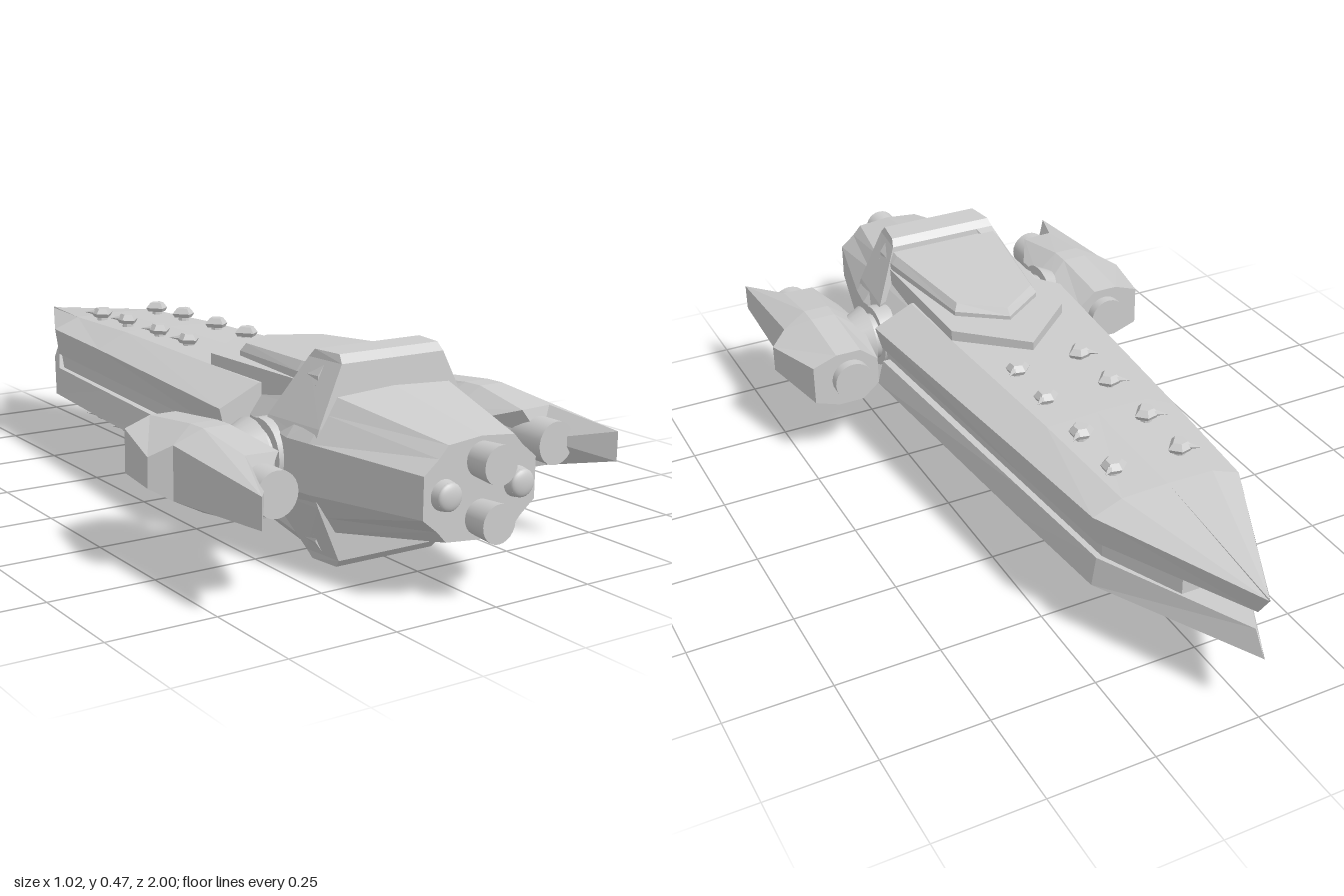
import * as THREE from 'three';

const MID = 0.237; // height of the horizontal mirror plane
const mat = new THREE.MeshStandardMaterial({ color: 0xcccccc, flatShading: true });
const smooth = new THREE.MeshStandardMaterial({ color: 0xcccccc });

// Closed faceted solid through rings of [x, y, z]; y is measured from MID
function loft(rings, sx = 1, sy = 1) {
  const n = rings[0].length;
  const R = rings.map(r => r.map(p => new THREE.Vector3(p[0] * sx, p[1] * sy, p[2])));
  const tris = [];
  for (let i = 0; i < R.length - 1; i++) {
    for (let j = 0; j < n; j++) {
      const k = (j + 1) % n;
      tris.push([R[i][j], R[i][k], R[i + 1][k]], [R[i][j], R[i + 1][k], R[i + 1][j]]);
    }
  }
  const center = r => r.reduce((s, p) => s.add(p), new THREE.Vector3()).divideScalar(n);
  const a = R[0], b = R[R.length - 1], ca = center(a), cb = center(b);
  for (let j = 0; j < n; j++) {
    const k = (j + 1) % n;
    tris.push([ca, a[k], a[j]], [cb, b[j], b[k]]);
  }
  // Keep the faces outward whatever the mirroring
  const volume = tris.reduce((s, t) => s + t[0].dot(t[1].clone().cross(t[2])), 0);
  const pos = [];
  tris.forEach(t => (volume < 0 ? [t[0], t[2], t[1]] : t).forEach(p => pos.push(p.x, p.y, p.z)));
  const g = new THREE.BufferGeometry();
  g.setAttribute('position', new THREE.Float32BufferAttribute(pos, 3));
  g.computeVertexNormals();
  return g;
}

// Half outline (x >= 0) completed with its x mirror
const mirrorX = pts => [...pts, ...pts.filter(p => p[0] > 0).reverse().map(p => [-p[0], p[1], p[2]])];

export function createModel() {
  const ship = new THREE.Group();
  ship.name = 'starship';
  const body = new THREE.Group();
  body.name = 'body';
  body.position.y = MID;
  ship.add(body);

  const add = (name, geo, material = mat, parent = body) => {
    const m = new THREE.Mesh(geo, material);
    m.name = name;
    parent.add(m);
    return m;
  };
  const tube = (name, r0, r1, x, y, z0, z1) => {
    const g = new THREE.CylinderGeometry(r1, r0, z1 - z0, 24).rotateX(Math.PI / 2);
    g.translate(x, y, (z0 + z1) / 2);
    return add(name, g, smooth);
  };

  // Hull plates: [z, half width, ridge height, edge height, underside, underside z]
  const hull = [
    [0.385, 0.27, 0.132, 0.082, 0.02, 0.385],
    [-0.3, 0.212, 0.13, 0.09, 0.02, -0.3],
    [-0.61, 0.185, 0.12, 0.09, 0.02, -0.61],
    [-1, 0.001, 0.077, 0.075, 0.022, -0.965],
  ].map(([z, w, t, e, b, zb]) => mirrorX([
    [0, t, z], [w * 0.62, t - 0.003, z], [w, e, z], [w * 0.94, b, zb], [0, b, zb],
  ]));

  // Pointed decks: foundation, then the raised canopy with bevelled rim
  const outline = (pts, y0, slope) => mirrorX(pts.map(([x, z]) => [x, y0 + slope * (z - 0.15), z]));
  const base = [[0, 0.02], [0.155, 0.16], [0.165, 0.6], [0, 0.6]];
  const rim = [[0, 0.145], [0.115, 0.225], [0.16, 0.52], [0.16, 0.6], [0, 0.6]];
  const top = [[0, 0.16], [0.105, 0.235], [0.145, 0.52], [0.145, 0.6], [0, 0.6]];
  const foundation = [outline(base, 0.08, 0), outline(base, 0.155, 0.02)];
  const canopy = [outline(rim, 0.1, 0), outline(rim, 0.165, 0.04), outline(top, 0.182, 0.05)];

  // Collar fin: [y, half width, forward z at side, forward z at middle, rear z]
  const collar = [
    [0.05, 0.225, 0.49, 0.53, 0.66],
    [0.085, 0.212, 0.49, 0.53, 0.66],
    [0.215, 0.145, 0.545, 0.545, 0.65],
    [0.233, 0.14, 0.56, 0.56, 0.635],
  ].map(([y, w, zs, zm, zr]) => mirrorX([
    [0, y, zm], [w * 0.68, y, zm], [w, y, zs], [w * 0.93, y, zr], [0, y, zr],
  ]));

  for (const sy of [1, -1]) {
    const side = sy > 0 ? 'upper' : 'lower';
    add(side + 'HullPlate', loft(hull, 1, sy));
    add(side + 'DeckBase', loft(foundation, 1, sy));
    add(side + 'Canopy', loft(canopy, 1, sy));
    add(side + 'Collar', loft(collar, 1, sy));
  }

  // Recessed core between the plates
  add('hullCore', loft([[0.4, 0.235], [-0.61, 0.16], [-0.8, 0.075]].map(([z, w]) => [
    [w, 0.04, z], [-w, 0.04, z], [-w, -0.04, z], [w, -0.04, z],
  ])));

  // Engine housing: sloped octagonal section with steep shoulder strips
  const housing = [
    [0.38, [[0.13, 0.13], [0.16, 0.1], [0.19, 0.06]]],
    [0.58, [[0.155, 0.15], [0.18, 0.115], [0.225, 0.055]]],
    [0.65, [[0.15, 0.148], [0.175, 0.112], [0.215, 0.055]]],
    [0.94, [[0.085, 0.1], [0.108, 0.075], [0.145, 0.045]]],
  ].map(([z, pts]) => {
    const up = [[0, pts[0][1] + 0.008], ...pts];
    const half = [...up, ...up.slice().reverse().map(([x, y]) => [x, -y])];
    return mirrorX(half.map(([x, y]) => [x, y, z]));
  });
  add('engineHousing', loft(housing));

  // Exhaust nozzles
  for (const s of [1, -1]) {
    tube('mainNozzle', 0.036, 0.042, 0, s * 0.06, 0.92, 1);
    tube('sideNozzle', 0.036, 0.03, s * 0.094, 0, 0.92, 0.958);
    const dome = new THREE.SphereGeometry(0.03, 20, 8, 0, Math.PI * 2, 0, Math.PI / 2);
    dome.scale(1, 0.4, 1).rotateX(Math.PI / 2).translate(s * 0.094, 0, 0.958);
    add('sideNozzleDome', dome, smooth);
  }

  // Nacelles: each ring lists inner, top and outer corners, rear ring swept into a fin
  const nacelle = [
    [[0.295, 0.035, 0.315], [0.34, 0.072, 0.315], [0.405, 0.072, 0.315], [0.468, 0.05, 0.315]],
    [[0.275, 0.045, 0.46], [0.34, 0.09, 0.49], [0.405, 0.09, 0.49], [0.512, 0.034, 0.495]],
    [[0.275, 0.045, 0.53], [0.34, 0.091, 0.54], [0.405, 0.091, 0.54], [0.468, 0.06, 0.525]],
    [[0.28, 0.04, 0.62], [0.325, 0.068, 0.7], [0.405, 0.07, 0.7], [0.465, 0.034, 0.855]],
  ].map(r => [...r, ...r.slice().reverse().map(([x, y, z]) => [x, -y, z])]);
  for (const s of [1, -1]) {
    const side = s > 0 ? 'left' : 'right';
    add(side + 'Nacelle', loft(nacelle, s));
    tube(side + 'NacelleIntake', 0.05, 0.05, s * 0.37, 0, 0.29, 0.4);
    tube(side + 'NacelleExhaust', 0.05, 0.05, s * 0.37, 0, 0.6, 0.765);
    // Stepped round joint to the body
    for (const [x0, x1, r0, r1] of [[0.18, 0.235, 0.08, 0.08], [0.235, 0.265, 0.06, 0.06], [0.258, 0.31, 0.085, 0.06]]) {
      const g = new THREE.CylinderGeometry(r0, r1, x1 - x0, 24).rotateZ(s * Math.PI / 2);
      add(side + 'Joint', g.translate(s * (x0 + x1) / 2, 0, 0.49), smooth);
    }
  }

  // Turrets, angled outward and forward on both faces of the hull
  const plan = [[-0.022, -0.024], [0.01, -0.026], [0.03, 0], [0.01, 0.026], [-0.022, 0.024]];
  const head = loft([plan.map(([x, z]) => [x * 0.8, 0.008, z * 0.8]),
    plan.map(([x, z]) => [x, 0.018, z]), plan.map(([x, z]) => [x * 0.6, 0.032, z * 0.6])]);
  const neck = new THREE.CylinderGeometry(0.013, 0.016, 0.03, 8);
  const barrel = new THREE.ConeGeometry(0.01, 0.04, 6).rotateZ(-Math.PI / 2).translate(0.03, 0.02, 0);
  for (const sy of [1, -1]) for (const sx of [1, -1]) {
    [-0.52, -0.375, -0.205, -0.06].forEach((z, i) => {
      const turret = new THREE.Group();
      turret.name = 'turret';
      turret.position.set(sx * 0.085, sy * (i === 0 ? 0.121 : 0.127), z);
      turret.rotation.set(sy > 0 ? 0 : Math.PI, sy * (sx > 0 ? 0.7 : Math.PI - 0.7), 0);
      add('turretHead', head, mat, turret);
      add('turretNeck', neck, mat, turret);
      add('turretBarrel', barrel, mat, turret);
      body.add(turret);
    });
  }
  return ship;
}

☆ ☆ ☆ ☆ ☆

- [Aim of the task] Wherever the string "outline" appears in the entries above, list that line.

- [Written solution]
// Half outline (x >= 0) completed with its x mirror
  const outline = (pts, y0, slope) => mirrorX(pts.map(([x, z]) => [x, y0 + slope * (z - 0.15), z]));
  const foundation = [outline(base, 0.08, 0), outline(base, 0.155, 0.02)];
  const canopy = [outline(rim, 0.1, 0), outline(rim, 0.165, 0.04), outline(top, 0.182, 0.05)];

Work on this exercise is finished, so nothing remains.